* _Assigned task_
Your output should match the listing below word for word, without any images.

* _Entries provided_
——
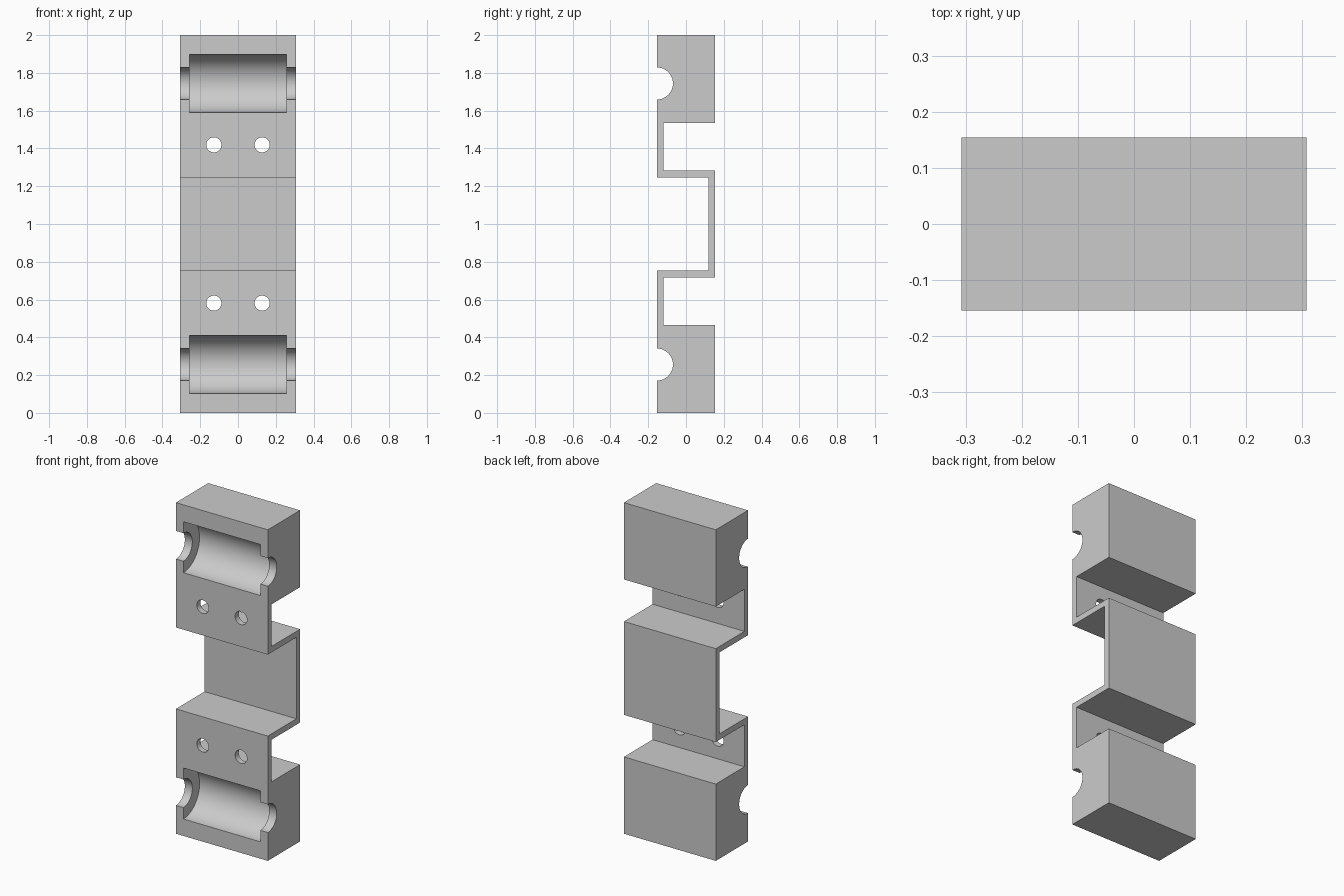
import bpy
import bmesh
import math

cube = bpy.data.objects.get("Cube")
if cube:
    bpy.data.objects.remove(cube, do_unlink=True)

HALF_W, HALF_D, WALL = 0.307, 0.154, 0.035
MID_Z = 1.0

grey = bpy.data.materials.new("plain grey")
grey.use_nodes = True
colour = (0.6, 0.6, 0.6, 1)
grey.diffuse_color = colour
grey.node_tree.nodes["Principled BSDF"].inputs["Base Color"].default_value = colour


def extrude_profile(name, points):
    """Extrude a closed (y, z) outline across the full width."""
    bm = bmesh.new()
    face = bm.faces.new([bm.verts.new((-HALF_W, y, z)) for y, z in points])
    new = bmesh.ops.extrude_face_region(bm, geom=[face])["geom"]
    verts = [g for g in new if isinstance(g, bmesh.types.BMVert)]
    bmesh.ops.translate(bm, verts=verts, vec=(2 * HALF_W, 0, 0))
    bmesh.ops.recalc_face_normals(bm, faces=bm.faces)
    mesh = bpy.data.meshes.new(name)
    bm.to_mesh(mesh)
    bm.free()
    obj = bpy.data.objects.new(name, mesh)
    bpy.context.collection.objects.link(obj)
    mesh.materials.append(grey)
    return obj


def cut_cylinder(target, name, radius, length, location, rotation, sides=64):
    """Subtract a cylinder from the target and remove the cutter."""
    bpy.ops.mesh.primitive_cylinder_add(vertices=sides, radius=radius, depth=length,
                                        location=location, rotation=rotation)
    cutter = bpy.context.object
    cutter.name = name
    cutter.hide_render = True
    cutter.data.materials.append(grey)
    bpy.ops.object.select_all(action="DESELECT")
    bpy.context.view_layer.objects.active = target
    target.select_set(True)
    mod = target.modifiers.new(name, "BOOLEAN")
    mod.operation = "DIFFERENCE"
    mod.solver = "EXACT"
    mod.object = cutter
    bpy.ops.object.modifier_apply(modifier=mod.name)
    bpy.data.objects.remove(cutter, do_unlink=True)


# Stepped bracket outline: lower half, then its mirror image
front, back = -HALF_D, HALF_D
block_top, step_low, step_high = 0.464, 0.718, 0.754
lower_back = [(back, 0), (back, block_top), (front + WALL, block_top),
              (front + WALL, step_low), (back, step_low)]
lower_front = [(back - WALL, step_high), (front, step_high), (front, 0)]


def mirrored(points):
    return [(y, 2 * MID_Z - z) for y, z in reversed(points)]


bracket = extrude_profile("stepped_bracket", lower_back + mirrored(lower_back)
                          + mirrored(lower_front) + lower_front)

# Roller pockets, shaft notches and screw holes at both ends
across, through = (0, math.pi / 2, 0), (math.pi / 2, 0, 0)
for side in (-1, 1):
    roller_z = MID_Z + side * 0.744
    cut_cylinder(bracket, "roller_pocket", 0.154, 0.514, (0, front, roller_z), across)
    cut_cylinder(bracket, "shaft_notch", 0.085, 1, (0, front, roller_z), across)
    for x in (-0.128, 0.128):
        cut_cylinder(bracket, "screw_hole", 0.04, 0.1,
                     (x, front, MID_Z + side * 0.419), through, 32)

# Smooth the round cuts, keep the corners sharp
bpy.ops.object.select_all(action="DESELECT")
bracket.select_set(True)
bpy.context.view_layer.objects.active = bracket
bpy.ops.object.shade_smooth_by_angle(angle=math.radians(30))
——
* _Answer box_
import bpy
import bmesh
import math

cube = bpy.data.objects.get("Cube")
if cube:
    bpy.data.objects.remove(cube, do_unlink=True)

HALF_W, HALF_D, WALL = 0.307, 0.154, 0.035
MID_Z = 1.0

grey = bpy.data.materials.new("plain grey")
grey.use_nodes = True
colour = (0.6, 0.6, 0.6, 1)
grey.diffuse_color = colour
grey.node_tree.nodes["Principled BSDF"].inputs["Base Color"].default_value = colour


def extrude_profile(name, points):
    """Extrude a closed (y, z) outline across the full width."""
    bm = bmesh.new()
    face = bm.faces.new([bm.verts.new((-HALF_W, y, z)) for y, z in points])
    new = bmesh.ops.extrude_face_region(bm, geom=[face])["geom"]
    verts = [g for g in new if isinstance(g, bmesh.types.BMVert)]
    bmesh.ops.translate(bm, verts=verts, vec=(2 * HALF_W, 0, 0))
    bmesh.ops.recalc_face_normals(bm, faces=bm.faces)
    mesh = bpy.data.meshes.new(name)
    bm.to_mesh(mesh)
    bm.free()
    obj = bpy.data.objects.new(name, mesh)
    bpy.context.collection.objects.link(obj)
    mesh.materials.append(grey)
    return obj


def cut_cylinder(target, name, radius, length, location, rotation, sides=64):
    """Subtract a cylinder from the target and remove the cutter."""
    bpy.ops.mesh.primitive_cylinder_add(vertices=sides, radius=radius, depth=length,
                                        location=location, rotation=rotation)
    cutter = bpy.context.object
    cutter.name = name
    cutter.hide_render = True
    cutter.data.materials.append(grey)
    bpy.ops.object.select_all(action="DESELECT")
    bpy.context.view_layer.objects.active = target
    target.select_set(True)
    mod = target.modifiers.new(name, "BOOLEAN")
    mod.operation = "DIFFERENCE"
    mod.solver = "EXACT"
    mod.object = cutter
    bpy.ops.object.modifier_apply(modifier=mod.name)
    bpy.data.objects.remove(cutter, do_unlink=True)


# Stepped bracket outline: lower half, then its mirror image
front, back = -HALF_D, HALF_D
block_top, step_low, step_high = 0.464, 0.718, 0.754
lower_back = [(back, 0), (back, block_top), (front + WALL, block_top),
              (front + WALL, step_low), (back, step_low)]
lower_front = [(back - WALL, step_high), (front, step_high), (front, 0)]


def mirrored(points):
    return [(y, 2 * MID_Z - z) for y, z in reversed(points)]


bracket = extrude_profile("stepped_bracket", lower_back + mirrored(lower_back)
                          + mirrored(lower_front) + lower_front)

# Roller pockets, shaft notches and screw holes at both ends
across, through = (0, math.pi / 2, 0), (math.pi / 2, 0, 0)
for side in (-1, 1):
    roller_z = MID_Z + side * 0.744
    cut_cylinder(bracket, "roller_pocket", 0.154, 0.514, (0, front, roller_z), across)
    cut_cylinder(bracket, "shaft_notch", 0.085, 1, (0, front, roller_z), across)
    for x in (-0.128, 0.128):
        cut_cylinder(bracket, "screw_hole", 0.04, 0.1,
                     (x, front, MID_Z + side * 0.419), through, 32)

# Smooth the round cuts, keep the corners sharp
bpy.ops.object.select_all(action="DESELECT")
bracket.select_set(True)
bpy.context.view_layer.objects.active = bracket
bpy.ops.object.shade_smooth_by_angle(angle=math.radians(30))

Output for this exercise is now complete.